## What to work on
Look through the entries below and extract exactly the lines from the one containing "bm.faces.new(rings[-1])" through the one containing "# Smooth weathered surface", ends included.

## Given entries
%%

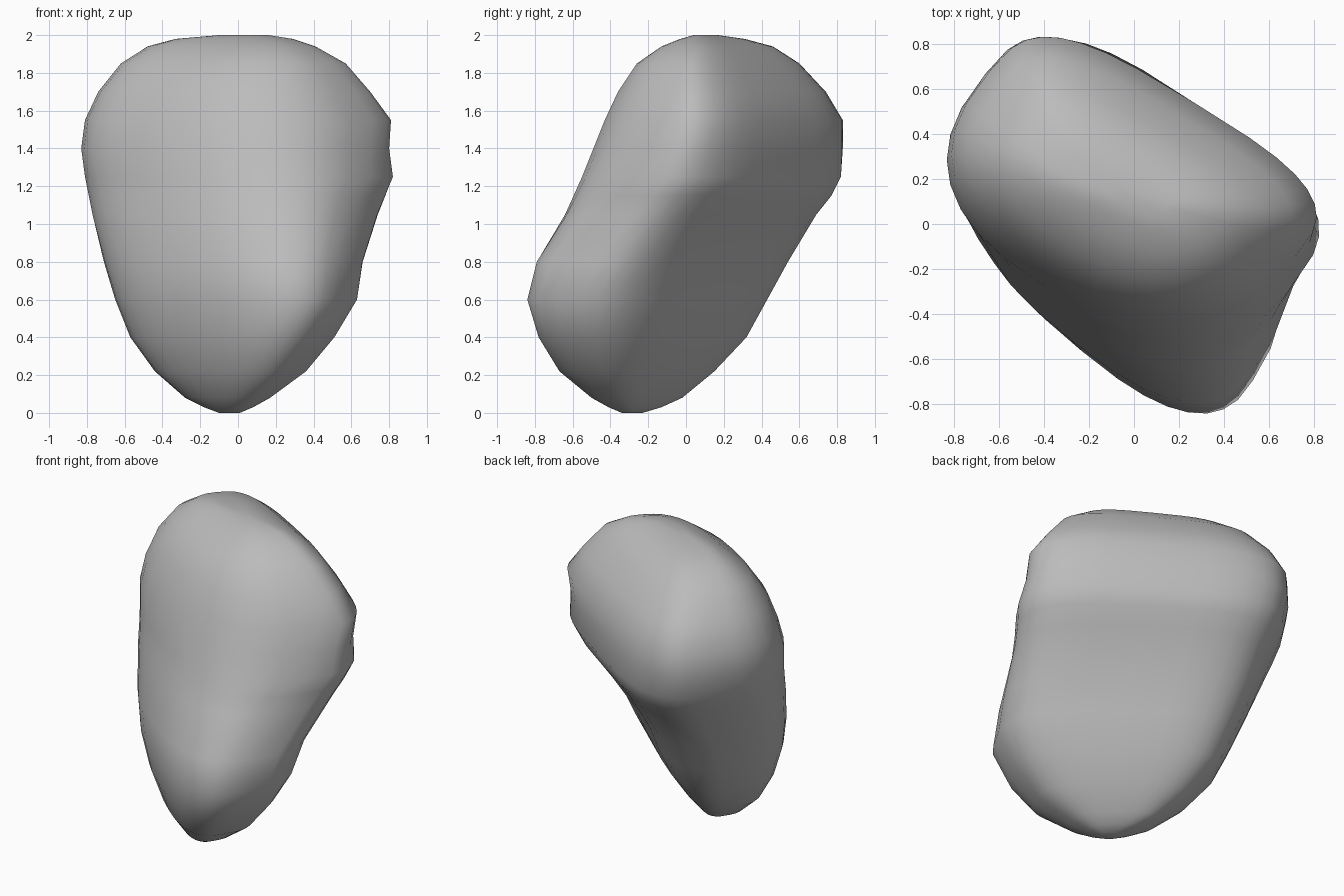
import bpy
import bmesh
import math

SIDES = 32
FRONT_SQUARENESS = 2.6   # the front is rounder, the back is flatter
BACK_SQUARENESS = 3.3
AXIS = math.atan2(-.58, .81)   # heading of the long side of the boulder

# Levels: height, x range, y range, front and back thickness per half length
LEVELS = [
    (0, -.1, .01, -.34, -.23, .6, .6),
    (.03, -.18, .08, -.41, -.13, .55, .55),
    (.08, -.28, .17, -.5, -.02, .52, .54),
    (.22, -.44, .36, -.67, .15, .49, .54),
    (.4, -.57, .51, -.78, .32, .49, .56),
    (.6, -.65, .63, -.84, .43, .51, .58),
    (.8, -.71, .66, -.79, .54, .55, .61),
    (1.05, -.77, .74, -.64, .69, .67, .63),
    (1.15, -.79, .78, -.595, .77, .74, .6),
    (1.25, -.81, .82, -.55, .82, .8, .55),
    (1.4, -.83, .8, -.49, .83, .85, .49),
    (1.55, -.81, .81, -.43, .83, .87, .46),
    (1.7, -.74, .7, -.36, .74, .85, .44),
    (1.85, -.62, .57, -.26, .6, .75, .44),
    (1.94, -.48, .41, -.13, .46, .6, .45),
    (1.98, -.33, .29, -.03, .31, .5, .45),
    (2, -.1, .16, .04, .17, .5, .45),
]


def rounded_power(value, squareness):
    return math.copysign(abs(value) ** (2 / squareness), value)


def stretch(values, low, high):
    """Fit a list of coordinates exactly between two limits."""
    start, end = min(values), max(values)
    return [low + (v - start) * (high - low) / (end - start) for v in values]


def section(x_low, x_high, y_low, y_high, front, back):
    """Diagonal rounded block outline fitted into a bounding rectangle."""
    xs, ys = [], []
    for i in range(SIDES):
        angle = math.tau * i / SIDES
        is_back = i < SIDES / 2
        squareness = BACK_SQUARENESS if is_back else FRONT_SQUARENESS
        thickness = back if is_back else front
        along = rounded_power(math.cos(angle), squareness)
        across = thickness * rounded_power(math.sin(angle), squareness)
        xs.append(along * math.cos(AXIS) - across * math.sin(AXIS))
        ys.append(along * math.sin(AXIS) + across * math.cos(AXIS))
    return zip(stretch(xs, x_low, x_high), stretch(ys, y_low, y_high))


def make_material(name, color):
    material = bpy.data.materials.new(name)
    material.use_nodes = True
    material.diffuse_color = color
    shader = next(n for n in material.node_tree.nodes
                  if n.type == 'BSDF_PRINCIPLED')
    shader.inputs['Base Color'].default_value = color
    shader.inputs['Roughness'].default_value = .9
    return material


default_cube = bpy.data.objects.get("Cube")
if default_cube:
    bpy.data.objects.remove(default_cube, do_unlink=True)

# Boulder: a skin stretched over the stacked outlines
bm = bmesh.new()
rings = [[bm.verts.new((x, y, level[0])) for x, y in section(*level[1:])]
         for level in LEVELS]
for lower, upper in zip(rings, rings[1:]):
    for i in range(SIDES):
        j = (i + 1) % SIDES
        bm.faces.new((lower[i], lower[j], upper[j], upper[i]))

# Closed bottom and top
bm.faces.new(reversed(rings[0]))
bm.faces.new(rings[-1])
bmesh.ops.recalc_face_normals(bm, faces=bm.faces)

mesh = bpy.data.meshes.new("boulder")
bm.to_mesh(mesh)
bm.free()
boulder = bpy.data.objects.new("boulder", mesh)
bpy.context.collection.objects.link(boulder)
mesh.materials.append(make_material("stone grey", (.5, .5, .5, 1)))

# Smooth weathered surface
bpy.ops.object.select_all(action='DESELECT')
boulder.select_set(True)
bpy.context.view_layer.objects.active = boulder
bpy.ops.object.shade_smooth_by_angle(angle=math.radians(60))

%%

## Written response
bm.faces.new(rings[-1])
bmesh.ops.recalc_face_normals(bm, faces=bm.faces)

mesh = bpy.data.meshes.new("boulder")
bm.to_mesh(mesh)
bm.free()
boulder = bpy.data.objects.new("boulder", mesh)
bpy.context.collection.objects.link(boulder)
mesh.materials.append(make_material("stone grey", (.5, .5, .5, 1)))

# Smooth weathered surface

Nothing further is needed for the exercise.